• +30 6944 417373
  • dmfloros@yahoo.com
    • EN
    • GR


Patients with inguinal hernia who need surgery are faced with the dilemma of the classic open against modern laparoscopic rehabilitation.

In the medical literature, the rates of complications and recurrence are similar for both approaches. This means that unwanted events or recurrence of a hernia on the operated side have the same chance of occurring either in the open mesh technique as described by Lichtenstein and its variants, or in laparoscopic TAPP or TEP restoration.

Laparoscopic access, however, has a significant advantage in minor injury. This means not only the incision in the skin, but mainly the incisions in the denervation. With the creation of the working holes the maximum induced trauma to either the skin or the ribs is a maximum of 2cm. On the contrary, in open restoration it is multiple.

In addition, the mesh is laparoscopically placed on the inner surface of the hernia orifice. Considering that hernia is the internal projection of the contents of the abdomen through a gap in the abdominal wall to the outside, it is understood that laparoscopic restoration is mechanically advantageous since it aims at the generative cause.

In total, the patient undergoes less surgical stress and with the technique of placing the mesh can load his body with weight sooner.

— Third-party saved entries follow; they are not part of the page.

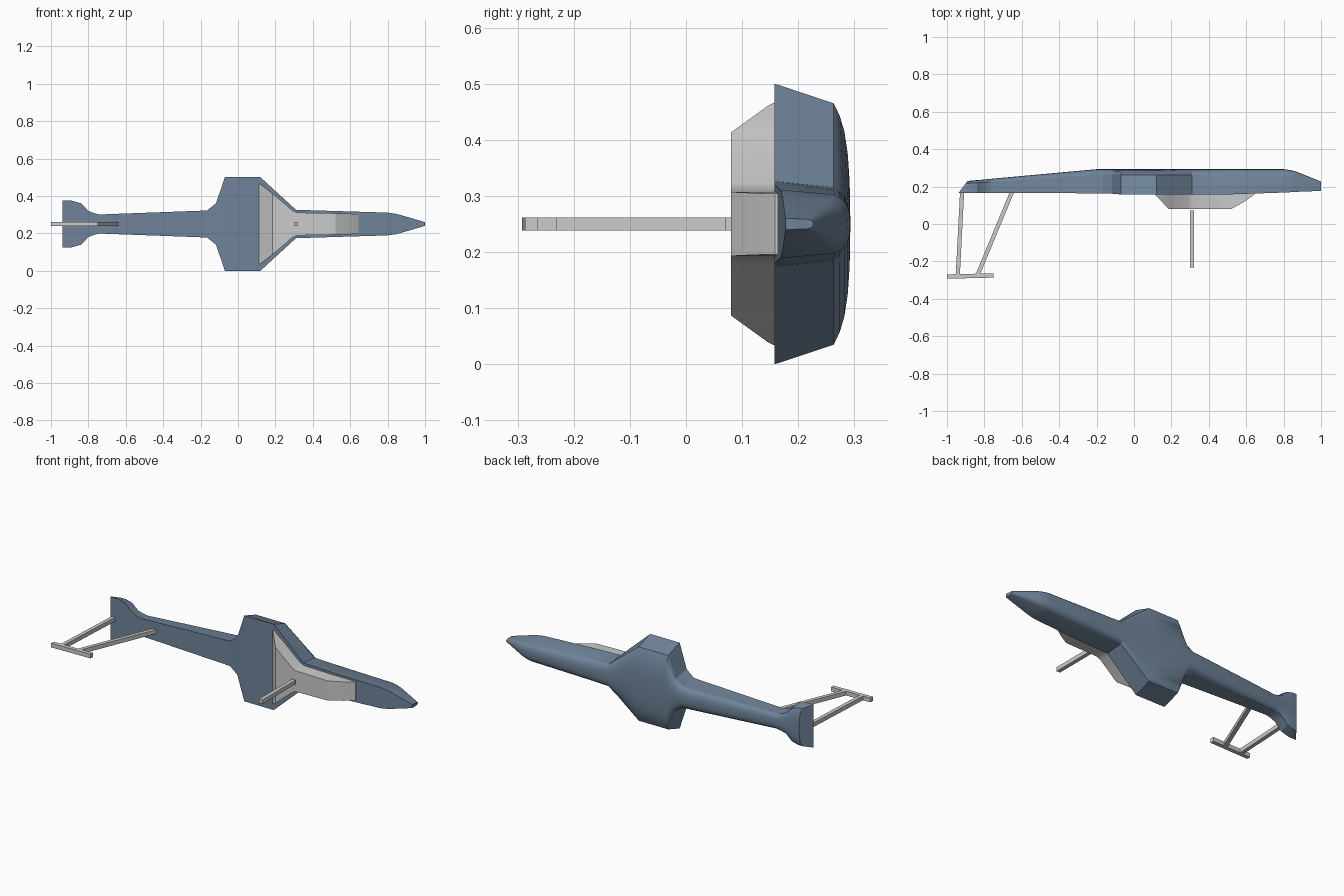
import bpy, bmesh, math
from mathutils import Vector

ZC = 0.25  # height of the long axis


def finish(name, bm, color=None, smooth=True):
    bmesh.ops.recalc_face_normals(bm, faces=bm.faces)
    me = bpy.data.meshes.new(name)
    bm.to_mesh(me)
    bm.free()
    ob = bpy.data.objects.new(name, me)
    bpy.context.collection.objects.link(ob)
    if color:
        mat = bpy.data.materials.new(name + "_paint")
        mat.diffuse_color = color
        me.materials.append(mat)
    if smooth:
        bpy.ops.object.select_all(action='DESELECT')
        ob.select_set(True)
        bpy.context.view_layer.objects.active = ob
        bpy.ops.object.shade_smooth_by_angle(angle=math.radians(25))
    return ob


def loft(name, rings, color=None):
    bm = bmesh.new()
    loops = [[bm.verts.new(p) for p in ring] for ring in rings]
    n = len(loops[0])
    for a, b in zip(loops, loops[1:]):
        for i in range(n):
            j = (i + 1) % n
            bm.faces.new((a[i], a[j], b[j], b[i]))
    bm.faces.new(loops[0])
    bm.faces.new(loops[-1])
    return finish(name, bm, color)


# Hull stations: x at flat face, x at crown, half width, flat face y, crown y
stations = [
    (-0.938, -0.890, 0.126, 0.166, 0.230),
    (-0.890, -0.870, 0.125, 0.166, 0.232),
    (-0.840, -0.835, 0.111, 0.166, 0.235),
    (-0.800, -0.800, 0.070, 0.166, 0.238),
    (-0.770, -0.770, 0.058, 0.166, 0.241),
    (-0.740, -0.740, 0.051, 0.166, 0.244),
    (-0.200, -0.200, 0.071, 0.164, 0.293),
    (-0.165, -0.165, 0.073, 0.164, 0.293),
    (-0.118, -0.118, 0.110, 0.162, 0.293),
    (-0.070, -0.070, 0.250, 0.158, 0.293),
    (0.120, 0.120, 0.250, 0.158, 0.293),
    (0.310, 0.310, 0.076, 0.158, 0.293),
    (0.500, 0.500, 0.070, 0.158, 0.293),
    (0.800, 0.800, 0.061, 0.168, 0.293),
    (0.840, 0.840, 0.055, 0.170, 0.288),
    (0.870, 0.870, 0.048, 0.172, 0.279),
    (1.000, 1.000, 0.010, 0.177, 0.227),
]
# Half cross-section: width fraction, height fraction
half = [(1, 0), (0.86, 0.78), (0.77, 0.86), (0.66, 0.92), (0.50, 0.965), (0.30, 0.99)]
section = half + [(0, 1)] + [(-w, h) for w, h in reversed(half)]
loft("hull",
     [[(xb + (xt - xb) * h, yb + (yt - yb) * h, ZC + w * k) for k, h in section]
      for xb, xt, w, yb, yt in stations],
     (0.16, 0.23, 0.32, 1))

# Keel pod under the flat face: x, half width, outer y
pod = [(0.112, 0.216, 0.157), (0.125, 0.210, 0.145), (0.185, 0.163, 0.080),
       (0.290, 0.073, 0.080), (0.315, 0.061, 0.080), (0.520, 0.057, 0.080),
       (0.595, 0.055, 0.122), (0.645, 0.054, 0.159)]
loft("keel_pod", [[(x, 0.164, ZC + w), (x, y, ZC + w), (x, y, ZC - w), (x, 0.164, ZC - w)]
                  for x, w, y in pod])


# Square bars between two points in the xy plane
def bar(name, p, q, width=0.022, depth=0.024):
    p, q = Vector((*p, ZC)), Vector((*q, ZC))
    d = (q - p).normalized()
    s = Vector((-d.y, d.x, 0)) * width / 2
    u = Vector((0, 0, depth / 2))
    return loft(name, [[e + s + u, e - s + u, e - s - u, e + s - u] for e in (p, q)])


bar("centre_post", (0.31, 0.071), (0.31, -0.232))
bar("tail_strut_rear", (-0.919, 0.172), (-0.942, -0.272))
bar("tail_strut_front", (-0.652, 0.172), (-0.836, -0.272))
bar("tail_foot", (-1.0, -0.281), (-0.75, -0.275), 0.023)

Less pain, shorter recovery, faster mobilization and weight bearing benefit the patient who chooses the laparoscopic access for his inguinal hernia.